Combust or go bust
Political correctness prevents them from explicitly admitting it, but Mercedes – like BMW, JLR and VW Group – would like to see diesel engines to stick around for as long as possible. It’s what they have invested in, it’s what helps them achieve CO2 targets and it’s what their biggest clients want to continue driving because of the lower TCO the oily fuel still offers in the case of high-mileage drivers. It is also the only fuel that works for LCVs and trucks, which in most cases need torque and range.
In the wake of dieselgate, many fleet managers are still uncertain as to what to do with diesel: strike it from the car policy for good or keep it – albeit for only the +30,000km per annum cases. Rationally, they have no reason to shun the fuel now that the Euro 6d-temp/WLTP/RDE is in place. Local diesel bans are based on false assumptions and throw the baby out with the bathwater: the latest diesels are cleaner than ever before, as research shows.
But what about the other crucial element in the equation: residual values? “Looking towards 2025, we expect only the slightest of declines in RVs for diesel-powered engines in Germany; the correction has already taken place”, Autovista told Fleet Europe. “The biggest corrections should occur in France with medium-to-high single digit percentage declines depending on segment, because there is still an oversupply of diesel used cars. Italy, Spain and UK will see substantial single digit percentage declines in our most likely development scenarios, but lower than those anticipated for France.”
After 2025, Autovista believes the development of market shares of diesel and petrol will be supply-driven rather than demand-driven. “It is not a trade secret that the industry is heavily focussing on pushing electric mobility and actively intending to reduce the supply of both petrol and diesel engines in their portfolio.”
Plug-in hybrids galore
European car makers will be focusing on plug-in hybrids rather than full EVs over the next years. PHEVs help them lower the carbon footprint of their fleet considerably, they keep the existing industry alive and they do not require tough efforts from their customers.
Volvo is launching the XC40 T5 Twin Engine, Audi the Q5 55 TFSI e Quattro, BMW the X3 xDrive 30e and Mercedes allegedly the A 250 e in September.
“By 2025, we expect 15-25% purely electrical share. Conversely, according to this prognosis, at least 75% will still have an internal combustion engine on board - with corresponding electrification," Mercedes said. "We are systematically implementing our portfolio so that we could reach more than half of our car sales by at least plug-in hybrids or even all-electric vehicles by 2030.” Mercedes is the only brand that offers diesel plug-in hybrids, incidentally.

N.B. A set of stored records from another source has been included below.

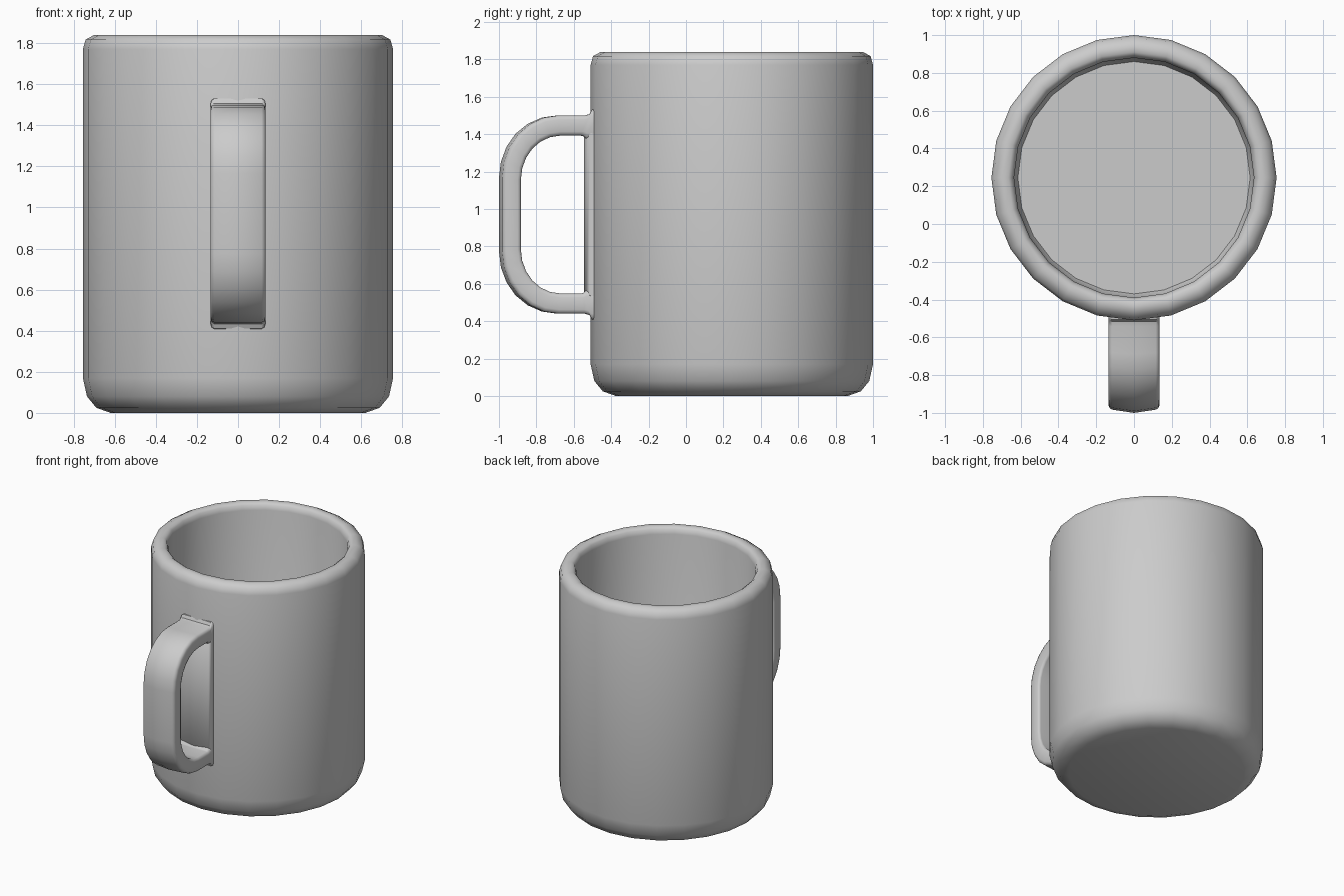
import bpy, bmesh
from math import sin, cos, pi, radians

if "Cube" in bpy.data.objects:
    bpy.data.objects.remove(bpy.data.objects["Cube"])

SIDES, CY = 24, 0.245


def finish(name, bm):
    bmesh.ops.remove_doubles(bm, verts=bm.verts, dist=1e-5)
    bmesh.ops.recalc_face_normals(bm, faces=bm.faces)
    me = bpy.data.meshes.new(name)
    bm.to_mesh(me)
    bm.free()
    ob = bpy.data.objects.new(name, me)
    bpy.context.collection.objects.link(ob)
    bpy.ops.object.select_all(action='DESELECT')
    ob.select_set(True)
    bpy.context.view_layer.objects.active = ob
    bpy.ops.object.shade_smooth_by_angle(angle=radians(50))
    return ob


def bridge(bm, rings, closed=True):
    n = len(rings[0])
    for a, b in zip(rings, rings[1:]):
        for i in range(n):
            j = (i + 1) % n
            bm.faces.new((a[i], a[j], b[j], b[i]))


# Mug body: lathed profile (radius, height), outside then inside
profile = [(0.62, 0), (0.69, 0.025), (0.735, 0.08), (0.755, 0.17),
           (0.755, 1.77), (0.742, 1.817), (0.70, 1.84), (0.665, 1.84),
           (0.645, 1.825), (0.635, 1.79), (0.635, 0.17), (0.615, 0.125)]
bm = bmesh.new()
rings = [[bm.verts.new((r * sin(2 * pi * i / SIDES), CY + r * cos(2 * pi * i / SIDES), z))
          for i in range(SIDES)] for r, z in profile]
bridge(bm, rings)
bm.faces.new(rings[0])
bm.faces.new(rings[-1])
finish("mug_body", bm)

# Handle: paired outer / inner path points (y, z), upper half mirrored about mid height
MID = 0.97
upper = [((-0.47, 1.535), (-0.47, 1.37)), ((-0.505, 1.53), (-0.535, 1.375)),
         ((-0.515, 1.507), (-0.55, 1.39)), ((-0.54, 1.5), (-0.565, 1.392))]
for k in range(7):
    a = k * pi / 12
    upper.append(((-0.68 - 0.30 * sin(a), 1.165 + 0.335 * cos(a)),
                  (-0.67 - 0.21 * sin(a), 1.155 + 0.237 * cos(a))))
lower = [((o[0], 2 * MID - o[1]), (i[0], 2 * MID - i[1])) for o, i in reversed(upper)]

# Cross-section: (x, blend from outer 0 to inner 1), rounded corners and crowned centre
half = [(0.0, 0.0), (0.115, 0.0), (0.129, 0.06), (0.135, 0.2)]
right = half + [(x, 1 - t) for x, t in reversed(half)]
section = right + [(-x, t) for x, t in reversed(right[1:-1]) if x > 0]
bm = bmesh.new()
rings = []
for o, i in upper + lower:
    crown = 0.02 * min(1, max(0, (-0.5 - o[0]) / 0.4))
    rings.append([bm.verts.new((x, o[0] + (i[0] - o[0]) * t - crown * (1 - abs(x) / 0.135),
                                o[1] + (i[1] - o[1]) * t)) for x, t in section])
bridge(bm, rings)
bm.faces.new(rings[0])
bm.faces.new(rings[-1])
finish("handle", bm)

# Raised pad on the body between the two handle roots
bm = bmesh.new()
pad = [(-0.135, -0.46), (-0.135, -0.515), (-0.12, -0.533), (0, -0.545),
       (0.12, -0.533), (0.135, -0.515), (0.135, -0.46)]
rings = [[bm.verts.new((x, y, z)) for x, y in pad] for z in (0.47, 1.47)]
bridge(bm, rings)
bm.faces.new(rings[0])
bm.faces.new(rings[1])
for v in bm.verts:
    if v.co.y < -0.5:
        v.co.z = 0.54 if v.co.z < MID else 1.40
finish("handle_pad", bm)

Corporate car taxation
To find out more about how company car taxation is set up in 29 European countries, including benefit in kind, fiscal deductibility, EV incentives and other tax benefits, check out the Fleet Europe Taxation Guide here.